The standard take on Brian Wilson is also the most accurate, and can be neatly divided into two parts.
First part: The man is a genius. There’s no denying that Wilson is a force of nature. His command of recording-studio-as-instrument is beyond compare, which is fascinating in light of the fact that he modeled his approach after Phil Spector, a man who also knew a thing or two about recording. Wilson’s magnum opus remains the album he released under the Beach Boys name, 1966’s “Pet Sounds.” Arguably, his Beach Boys bandmates were session vocalists on that record, which is not to take anything away from their contributions.
Wilson’s follow-up was to have been the even more ambitious “SMiLE,” a record that never came out in its original form—re-recorded and reconfigured versions appeared in the twenty-first century. The difficulties in the making and unmaking of “SMiLE,” were harbingers of the second part of the equation.
Second part: Wilson has issues. As the 2015 biopic “Love and Mercy” suggests, Wilson has long suffered from challenges, explained or defined as schizophrenia, stage fright and other more or less serious afflictions. The ways in which he has been treated, and, for some years, mistreated, left their mark. So while he still comes up with the occasional flash of brilliance—that 2010 album of Gershwin standards was nice, for example—his work over the last few decades can charitably be described as uneven.
But that’s not why people flock to see the man in concert. While today former bandmate Mike Love leads a group calling itself the Beach Boys, that band features no Brian Wilson (the group’s primary composer) and no Carl or Dennis Wilson (both deceased).
Wilson’s group, on the other hand, includes original Beach Boys member Al Jardine as well as late-prime-era Beach Boy Blondie Chaplin, of “Sail On, Sailor” fame. And Wilson’s band is jaw-droppingly facile at recreating the Beach Boys sound—even when tackling the densely layered studio work of the “Pet Sounds” and “SMiLE” era—live onstage.
For his part, Brian Wilson mostly sits at a grand piano, hands at his side or in his lap, looking most nights for all the world like he’d rather be anywhere else in the world than on that stage. And in person—during meet-and-greets, during interviews—he’s generally just as ill-at-ease and non-communicative.
When I interviewed Wilson in 2016, I remarked that back in his Beach Boys days, he famously disliked touring.
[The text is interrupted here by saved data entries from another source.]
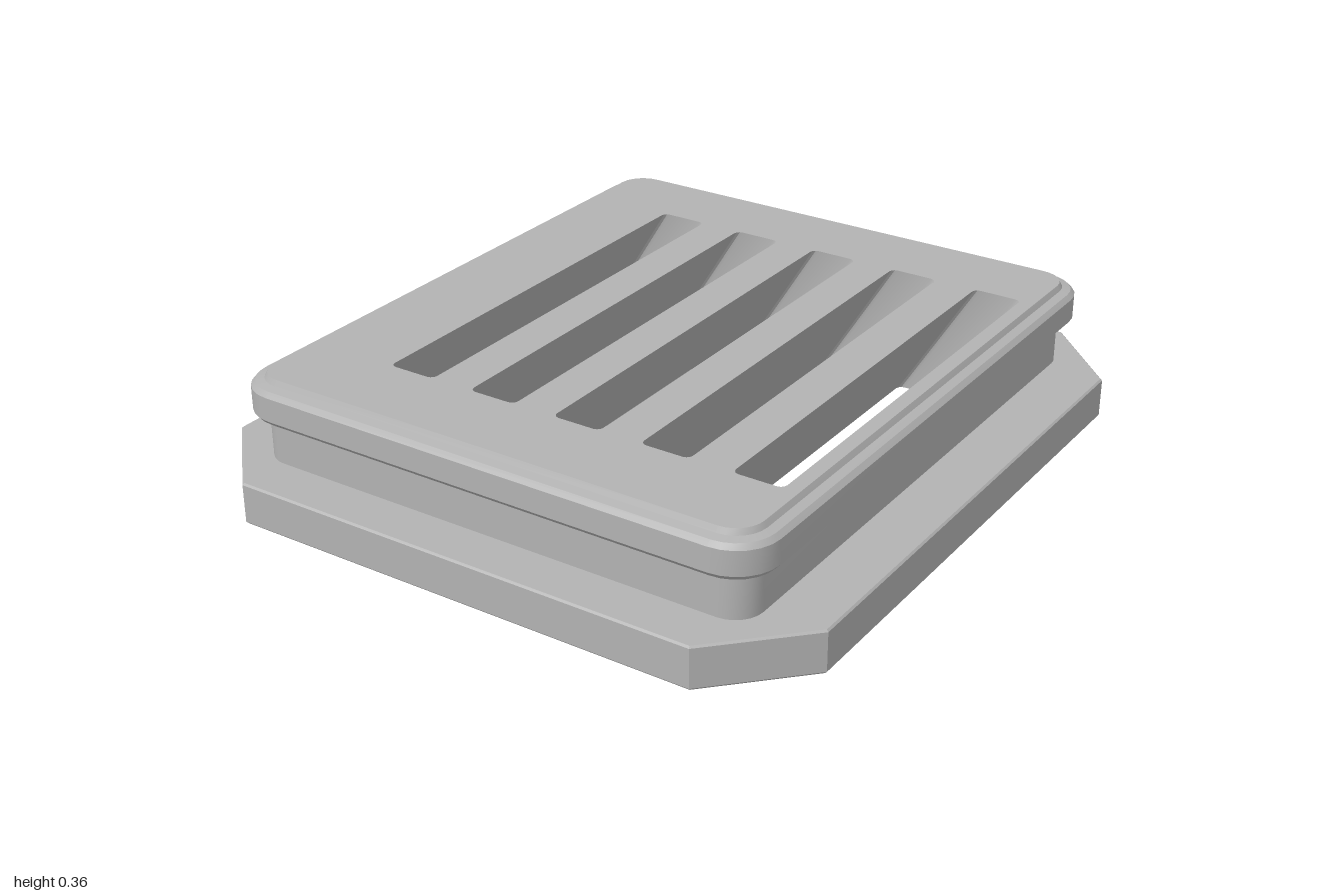
import * as THREE from 'three';
import { mergeGeometries, toCreasedNormals } from 'three/addons/utils/BufferGeometryUtils.js';

const HEIGHT = 0.36;
const SLOT_SHIFT = 0.22; // how far each slot leans sideways over the full height
const SLOT_CENTRES = [-0.41, -0.15, 0.11, 0.37, 0.63];

// Counter-clockwise rounded rectangle outline
function roundedRect(hx, hz, r, cx = 0, steps = 6) {
  const pts = [];
  [[1, 1], [-1, 1], [-1, -1], [1, -1]].forEach(([sx, sz], q) => {
    for (let i = 0; i <= steps; i++) {
      const a = (q + i / steps) * Math.PI / 2;
      pts.push(new THREE.Vector2(cx + sx * (hx - r) + r * Math.cos(a), sz * (hz - r) + r * Math.sin(a)));
    }
  });
  return pts;
}

// Counter-clockwise rectangle outline with clipped corners
function octagon(inset) {
  const x = 0.905 - inset, z = 1 - inset, cx = 0.68 - inset * 0.4, cz = 0.77 - inset * 0.4;
  return [[x, -cz], [x, cz], [cx, z], [-cx, z], [-x, cz], [-x, -cz], [-cx, -z], [cx, -z]]
    .map(([a, b]) => new THREE.Vector2(a, b));
}

// Wall joining a stack of outlines: [{ pts, y }]
function loft(rings) {
  const pos = [], n = rings[0].pts.length;
  const put = (ring, i) => pos.push(ring.pts[i % n].x, ring.y, -ring.pts[i % n].y);
  for (let k = 0; k < rings.length - 1; k++) {
    const lo = rings[k], hi = rings[k + 1];
    for (let i = 0; i < n; i++) {
      put(lo, i); put(lo, i + 1); put(hi, i + 1);
      put(lo, i); put(hi, i + 1); put(hi, i);
    }
  }
  const g = new THREE.BufferGeometry();
  g.setAttribute('position', new THREE.Float32BufferAttribute(pos, 3));
  return g;
}

// Flat horizontal face with holes, facing up or down
function cap(outline, holes, y, up) {
  const shape = new THREE.Shape(outline);
  shape.holes = holes.map((h) => new THREE.Path(h));
  const g = new THREE.ShapeGeometry(shape).toNonIndexed();
  g.deleteAttribute('uv');
  g.deleteAttribute('normal');
  return g.rotateX(up ? -Math.PI / 2 : Math.PI / 2).translate(0, y, 0);
}

function slotOutline(cx, y) {
  return roundedRect(0.07, 0.635, 0.018, cx - SLOT_SHIFT * (1 - y / HEIGHT), 3);
}

function slots(y) {
  return SLOT_CENTRES.map((cx) => slotOutline(cx, y));
}

export function createModel() {
  const group = new THREE.Group();
  const grey = new THREE.MeshStandardMaterial({ color: 0xb2b2b2 });
  grey.name = 'plain grey';

  const add = (name, parts) => {
    const mesh = new THREE.Mesh(toCreasedNormals(mergeGeometries(parts), 0.45), grey);
    mesh.name = name;
    group.add(mesh);
  };

  // Outline of the upper block, inset from its widest part
  const block = (inset) => roundedRect(0.785 - inset, 0.905 - inset, 0.12 - inset);

  // Base plate with clipped corners
  add('basePlate', [
    cap(octagon(0.008), slots(0), 0, false),
    loft([
      { pts: octagon(0.008), y: 0 },
      { pts: octagon(0), y: 0.008 },
      { pts: octagon(0), y: 0.115 },
      { pts: octagon(0.005), y: 0.12 },
    ]),
    cap(octagon(0.005), [block(0.042)], 0.12, true),
  ]);

  // Recessed neck between base and lid
  add('neck', [loft([{ pts: block(0.042), y: 0.12 }, { pts: block(0.042), y: 0.243 }])]);

  // Overhanging lid with a bevelled rim
  const rim = [[0.042, 0.243], [0.012, 0.246], [0, 0.26], [0, 0.327], [0.012, 0.34], [0.036, 0.345], [0.044, HEIGHT]];
  add('lid', [
    loft(rim.map(([inset, y]) => ({ pts: block(inset), y }))),
    cap(block(0.044), slots(HEIGHT), HEIGHT, true),
  ]);

  // Slanted slots running right through
  SLOT_CENTRES.forEach((cx, i) => {
    const ring = (y) => ({ pts: slotOutline(cx, y).reverse(), y });
    add('slot' + (i + 1), [loft([ring(0), ring(HEIGHT)])]);
  });

  return group;
}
He agreed. So I continued: “What’s changed?”
“Nothing’s really changed,” he replied. “It’s still about the same.”
Make of that what you will.
Official reports insist that he’s happy to be performing, and if nothing else, the superb performance of his band combines with an opportunity for fans to pay tribute to Wilson for the music he’s created out of the ether. Without question—as long as one isn’t unnerved by the sight of a semi-detached namesake—Brian Wilson in Concert is wonderfully entertaining.
November 30, 8pm at Horseshoe Hammond, 777 Casino Center Drive, Hammond, (866)711-7463;$55-$190
With a background in marketing and advertising, Bill Kopp got his professional start writing for Trouser Press. His more than 2,500 interviews, essays, and reviews reflect Bill’s keen interest in American musical forms, most notably rock, jazz and soul. His work features a special emphasis on reissues and vinyl. Bill’s work also appears in many other outlets both online and in print. He also researches and authors liner notes for album reissues, and co-produced a reissue of jazz legend Julian “Cannonball” Adderley’s final album. His first book, “Reinventing Pink Floyd,” is due from Rowman & Littlefield in February 2018.